> purpose!) well edited and factual. However, since one can never
> know what
> article is correct or incorrect, any trip to the Wikipedia ultimately
> results in knowledge entering your head, without even the most minor
> assurances that it is correct.
> Articles are peppered with urban legends, slanted paragraphs, words
> slipped into strategic spots to change the flow of sentences, you
> name it.
> The worst part of all of this, is that many people on the web take the
> Wikipedia as some form of authoritative knowledge. Yes, these
> people also
> watch the news at night, and think that reporters and televised
> media has
> a goal to inform, rather than to shock and awe.
> Well, no matter. Please, just don't call Wikipedia trustworthy,
> ever. At
> least with an author's webpage, you have an idea of who wrote it.
> The wikipedia?
> It's the blathering of fools distorting the wisdom of a few... with
> false legitimacy that only the media and urban legend can create.
Sorry, but I can't help but jump in here.
The above is basically blathering - there is no source on the
internet (or off) that can be considered 'reliable'. As with any
media you have to do your research and take it with a grain of salt -
as Bill already pointed out.
If Wikipedia can't be believed, tell me one source that can be
considered 'reliable' - any-time any-where.
Perhaps you can show some examples where Wikipedia is so far off the
mark. I've used it for research and haven't found any particular
article that can be demonstrated to be an outright lie. Sure,
sometimes it's inaccurate, but the same applies to any media outlet -
including the CBC... (naturally, when researching a particular
subject, it's good practice to look at more than one source.)
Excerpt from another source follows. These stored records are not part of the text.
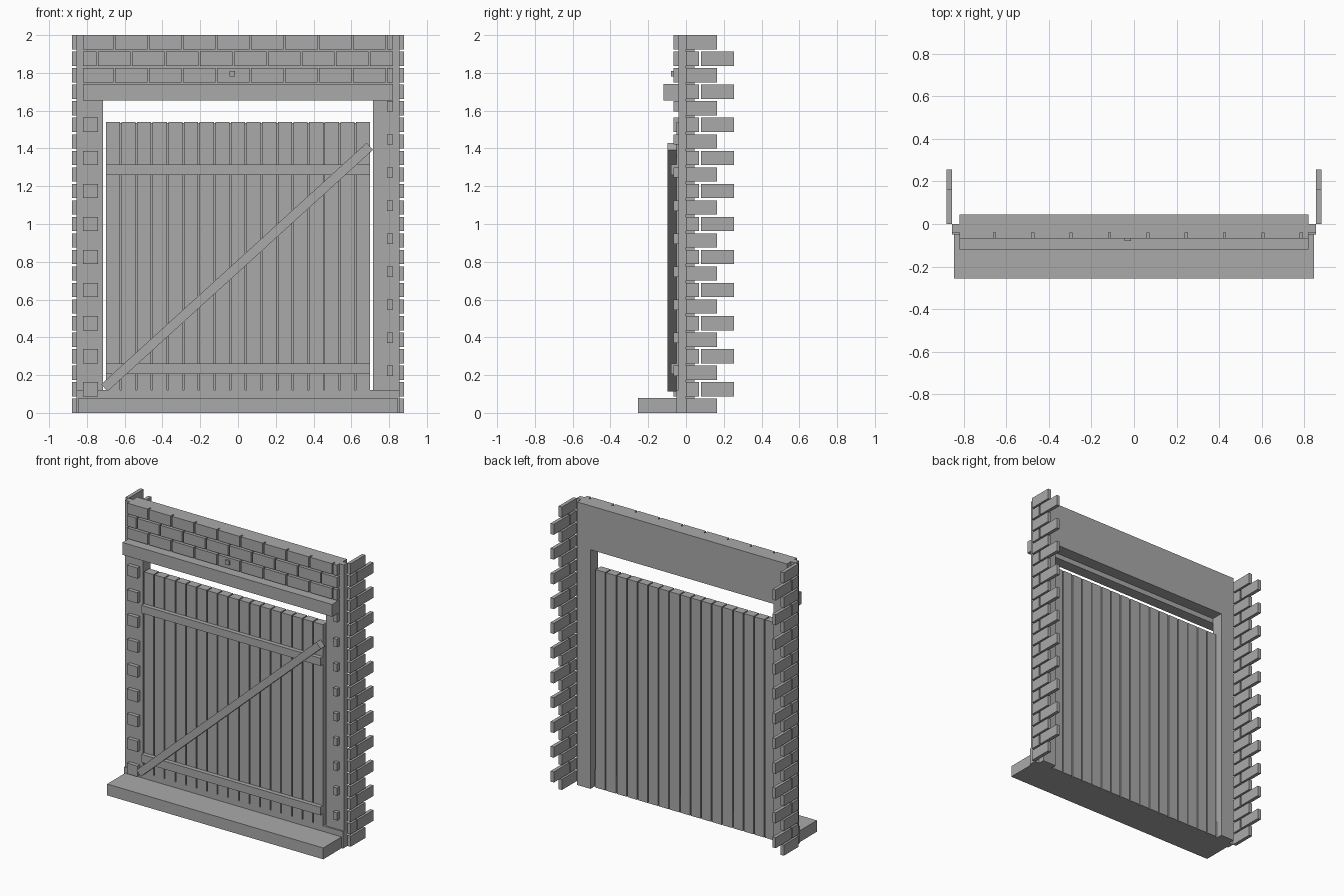
import bpy
import bmesh
import math
from mathutils import Matrix, Vector

cube = bpy.data.objects.get("Cube")
if cube:
    bpy.data.objects.remove(cube)

grey = bpy.data.materials.new("plain grey")
grey.use_nodes = True
grey.diffuse_color = (0.4, 0.4, 0.4, 1)
bsdf = next(n for n in grey.node_tree.nodes if n.type == 'BSDF_PRINCIPLED')
bsdf.inputs["Base Color"].default_value = grey.diffuse_color
bsdf.inputs["Roughness"].default_value = 0.9


def build(name, boxes, tilt=0):
    """One object from boxes given as (x range, y range, z range)."""
    bm = bmesh.new()
    for ranges in boxes:
        lo, hi = (Vector(c) for c in zip(*ranges))
        place = Matrix.Translation((lo + hi) / 2)
        turn = Matrix.Rotation(tilt, 4, 'Y')
        bmesh.ops.create_cube(bm, size=1, matrix=place @ turn @ Matrix.Diagonal((*(hi - lo), 1)))
    mesh = bpy.data.meshes.new(name)
    bm.to_mesh(mesh)
    bm.free()
    mesh.materials.append(grey)
    obj = bpy.data.objects.new(name, mesh)
    bpy.context.collection.objects.link(obj)
    return obj


PITCH, BRICK_H, ROWS = 0.0875, 0.075, 23
EDGE = 0.82


def course(k):
    """Height range of a brick course counted from the top."""
    top = 2 - PITCH * k
    return (top - BRICK_H, top)


def span(side, a, b):
    return tuple(sorted((side * a, side * b)))


# Wall around the opening
wall_y = (-0.04, 0.045)
build("wall_header", [((-EDGE, EDGE), wall_y, (1.69, 2))])
for side, label in ((1, "left"), (-1, "right")):
    build(label + "_jamb", [(span(side, 0.715, EDGE), wall_y, (0, 1.69))])
    build(label + "_corner_strip", [(span(side, EDGE, 0.855), (-0.04, 0), (0, 2))])

    # Toothed brick return behind each corner
    bricks = []
    x = span(side, 0.855, 0.88)
    for k in range(ROWS):
        if k % 2:
            bricks += [(x, (0, 0.07), course(k)), (x, (0.08, 0.255), course(k))]
        else:
            bricks.append((x, (0, 0.165), course(k)))
    build(label + "_side_bricks", bricks)

# Single bricks on the face of each jamb
face_y = (-0.067, -0.04)
build("right_jamb_bricks", [((-EDGE, -0.74), face_y, course(k)) for k in range(5, ROWS, 2)])
build("left_jamb_bricks", [((0.79, EDGE), face_y, (course(k)[0] + 0.02, course(k)[1]))
                           for k in range(4, ROWS - 1, 2)])

# Running bond above the lintel
bond = []
for k in range(3):
    start = -0.83 if k % 2 == 0 else -0.92
    for i in range(11):
        a = max(start + 0.18 * i, -EDGE)
        b = min(start + 0.18 * i + 0.17, EDGE)
        if b - a > 0.01:
            bond.append(((a, b), face_y, course(k)))
build("header_bricks", bond)

# Lintel and small plate
build("lintel", [((-EDGE, EDGE), (-0.12, -0.04), (1.655, 1.742))])
build("small_plate", [((-0.045, -0.015), (-0.08, -0.06), (1.78, 1.81))])

# Step and threshold
build("step", [((-0.845, 0.845), (-0.255, 0), (0, 0.08))])
build("threshold", [((-0.855, 0.855), (-0.05, 0), (0, 0.12))])

# Door planks
step_x = 0.0828
build("door_planks", [((-0.7 + step_x * i, -0.7 + step_x * i + 0.075), (-0.05, 0.01), (0, 1.54))
                      for i in range(17)])
# Thin backing that closes the gaps beside every other plank
build("plank_backing", [((-0.63 + step_x * i, -0.615 + step_x * i), (-0.035, -0.005), (0, 1.535))
                        for i in range(16)])

# Rails and diagonal brace
for label, z in (("lower", (0.205, 0.262)), ("upper", (1.26, 1.315))):
    build(label + "_rail", [((-0.7, 0.7), (-0.08, -0.05), z)])
build("diagonal_brace", [((-0.955, 0.945), (-0.098, -0.05), (0.747, 0.797))],
      tilt=-math.radians(42.3))
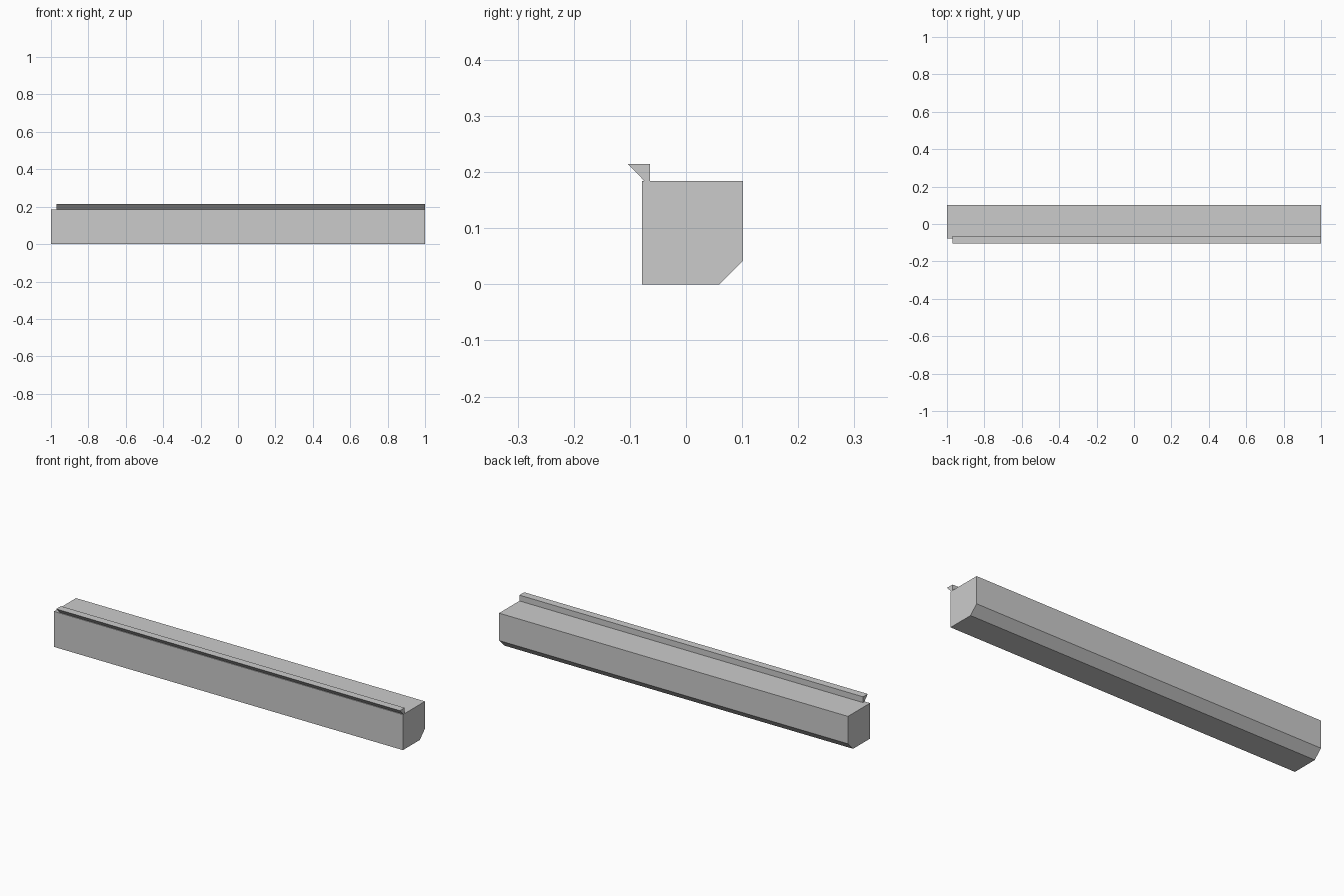
import bpy
import bmesh

cube = bpy.data.objects.get("Cube")
if cube:
    bpy.data.objects.remove(cube, do_unlink=True)

grey = bpy.data.materials.new("light_grey")
grey.use_nodes = True
grey.diffuse_color = (0.6, 0.6, 0.6, 1)
grey.node_tree.nodes["Principled BSDF"].inputs["Base Color"].default_value = (0.6, 0.6, 0.6, 1)


def extrude_profile(name, profile, x_start, x_end):
    """Sweep a closed (y, z) profile along x into a capped solid."""
    bm = bmesh.new()
    cap = bm.faces.new([bm.verts.new((x_start, y, z)) for y, z in profile])
    result = bmesh.ops.extrude_face_region(bm, geom=[cap], use_keep_orig=True)
    moved = [v for v in result["geom"] if isinstance(v, bmesh.types.BMVert)]
    bmesh.ops.translate(bm, verts=moved, vec=(x_end - x_start, 0, 0))
    bmesh.ops.recalc_face_normals(bm, faces=bm.faces)
    mesh = bpy.data.meshes.new(name)
    bm.to_mesh(mesh)
    bm.free()
    mesh.materials.append(grey)
    obj = bpy.data.objects.new(name, mesh)
    bpy.context.collection.objects.link(obj)
    return obj


# Main beam with a chamfered lower back edge
front, back, top, chamfer = -0.078, 0.102, 0.184, 0.042
extrude_profile("beam", [
    (front, 0), (back - chamfer, 0), (back, chamfer), (back, top), (front, top),
], -1, 1)

# Overhanging lip along the front top edge, short of the right end
lip_top, lip_back = 0.214, -0.064
extrude_profile("front_lip", [
    (-0.074, top), (lip_back, top), (lip_back, lip_top), (-0.103, lip_top),
], -0.97, 1)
PS: If Brad feels that name-callling such as 'neo-conservatism' and
'Stephen Harper' are valid arguments, I give up.
More information about the OCLUG